----- Records to process -----
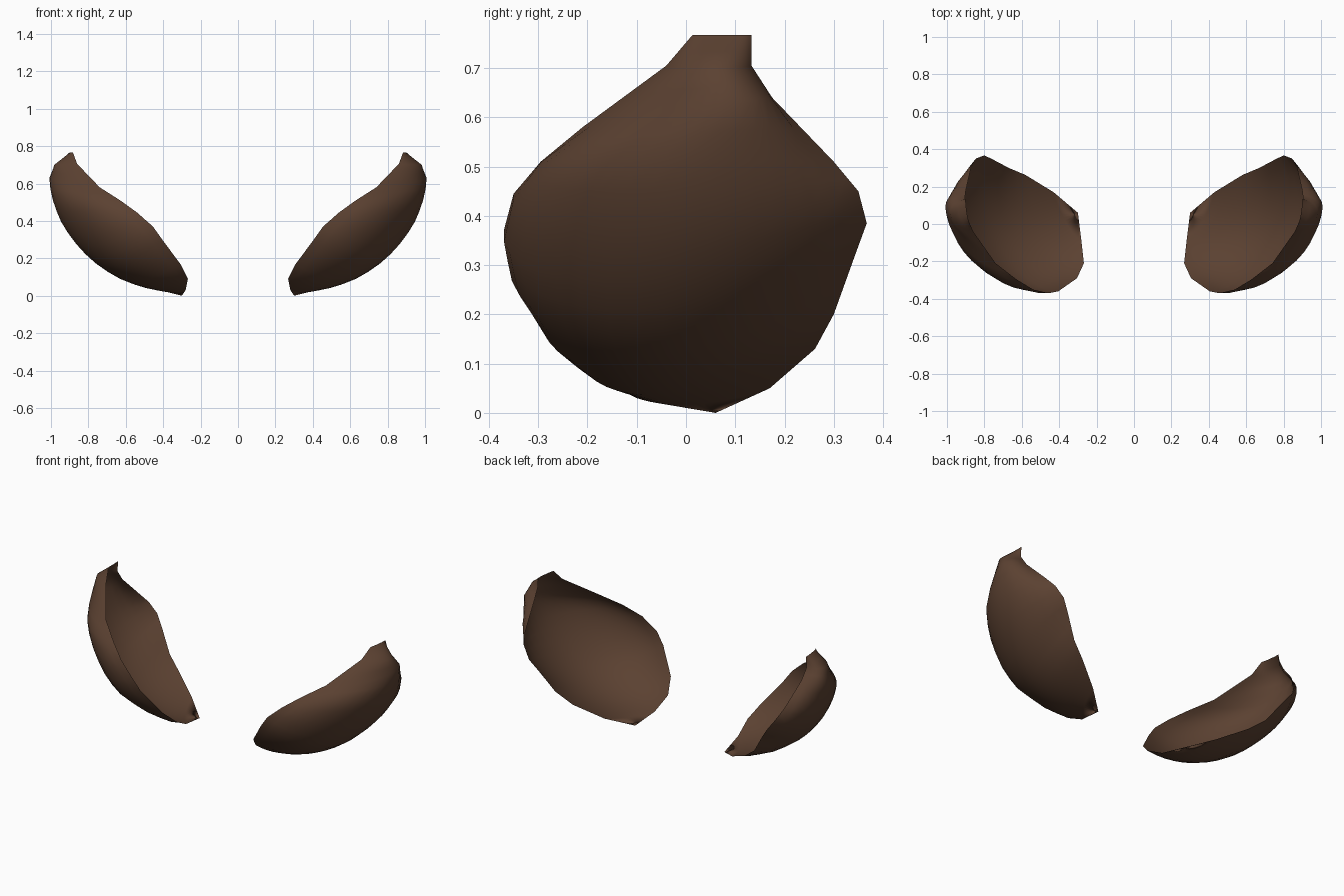
import bpy, math
from mathutils import Vector

if "Cube" in bpy.data.objects:
    bpy.data.objects.remove(bpy.data.objects["Cube"])

HALF = 8  # columns on each side of the spine

# Guide curves of the right shell, bottom to top: front rim, outer spine, back rim
front = [(.30, .06, 0), (.28, -.10, .03), (.268, -.21, .09), (.305, -.29, .165),
         (.405, -.36, .30), (.455, -.37, .37), (.54, -.35, .445), (.63, -.295, .51),
         (.74, -.21, .58), (.86, -.04, .705), (.883, .013, .767)]
spine = [(.30, .06, 0), (.37, .02, .018), (.47, -.03, .037), (.59, -.07, .08),
         (.72, -.10, .16), (.825, -.10, .265), (.91, -.08, .385), (.967, -.05, .51),
         (.995, .03, .62), (.98, .05, .70), (.895, .07, .767)]
back = [(.30, .06, 0), (.43, .17, .05), (.58, .262, .13), (.67, .30, .20),
        (.755, .345, .325), (.80, .367, .385), (.845, .35, .45), (.872, .30, .51),
        (.90, .175, .64), (.905, .133, .705), (.90, .133, .767)]
# Roundness of each rib towards the front and back rims (degrees)
front_arc = [20, 25, 38, 50, 66, 75, 80, 82, 82, 80, 70]
back_arc = [20, 20, 28, 40, 56, 62, 65, 66, 70, 70, 60]


def refine(points, smooth):
    """Insert a straight or smooth midpoint between neighbouring guide points."""
    p = [Vector(q) for q in points]
    out = [p[0]]
    for i in range(len(p) - 1):
        mid = (p[i] + p[i + 1]) / 2
        if smooth and 0 < i < len(p) - 3:
            mid = (p[i] + p[i + 1]) * 9 / 16 - (p[i - 1] + p[i + 2]) / 16
        out += [mid, p[i + 1]]
    return out


def rib(f, s, b, fa, ba):
    """Rounded cross-section from front rim over the spine to back rim."""
    mid, half = (f + b) / 2, (b - f) / 2
    pts = []
    for i in range(-HALF, HALF + 1):
        arc = math.radians(fa if i < 0 else ba)
        a = arc * i / HALF
        bulge = (math.cos(a) - math.cos(arc)) / (1 - math.cos(arc))
        pts.append(mid + half * (math.sin(a) / math.sin(arc)) + (s - mid) * bulge)
    return pts


# Loft the ribs; the first rib collapses to the bottom corner
arcs = [[v.x for v in refine([(d, 0, 0) for d in t], False)] for t in (front_arc, back_arc)]
rows = list(zip(refine(front, False), refine(spine, True), refine(back, False), *arcs))[1:]
verts = [Vector(front[0])]
for row in rows:
    verts += rib(*row)
n = 2 * HALF + 1
faces = [(0, 2 + i, 1 + i) for i in range(n - 1)]
for r in range(len(rows) - 1):
    for i in range(n - 1):
        a = 1 + r * n + i
        faces.append((a, a + 1, a + n + 1, a + n))
faces = [f[::-1] if len(f) == 3 else f for f in faces]  # fan faces outward too

mesh = bpy.data.meshes.new("curved_shells")
mesh.from_pydata(verts, [], faces)
mesh.update()
shells = bpy.data.objects.new("curved_shells", mesh)
bpy.context.collection.objects.link(shells)

# Dark brown finish
mat = bpy.data.materials.new("dark_brown")
mat.diffuse_color = (.105, .053, .031, 1)
mat.use_nodes = True
mat.node_tree.nodes["Principled BSDF"].inputs["Base Color"].default_value = mat.diffuse_color
mesh.materials.append(mat)

# Mirrored left shell, smooth shading
mirror = shells.modifiers.new("mirror", 'MIRROR')
mirror.use_axis[0] = True
mesh.polygons.foreach_set("use_smooth", [True] * len(mesh.polygons))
-----
What is needed:
List every line above that holds the word "mesh".

Answer for the task:
mesh = bpy.data.meshes.new("curved_shells")
mesh.from_pydata(verts, [], faces)
mesh.update()
shells = bpy.data.objects.new("curved_shells", mesh)
mesh.materials.append(mat)
mesh.polygons.foreach_set("use_smooth", [True] * len(mesh.polygons))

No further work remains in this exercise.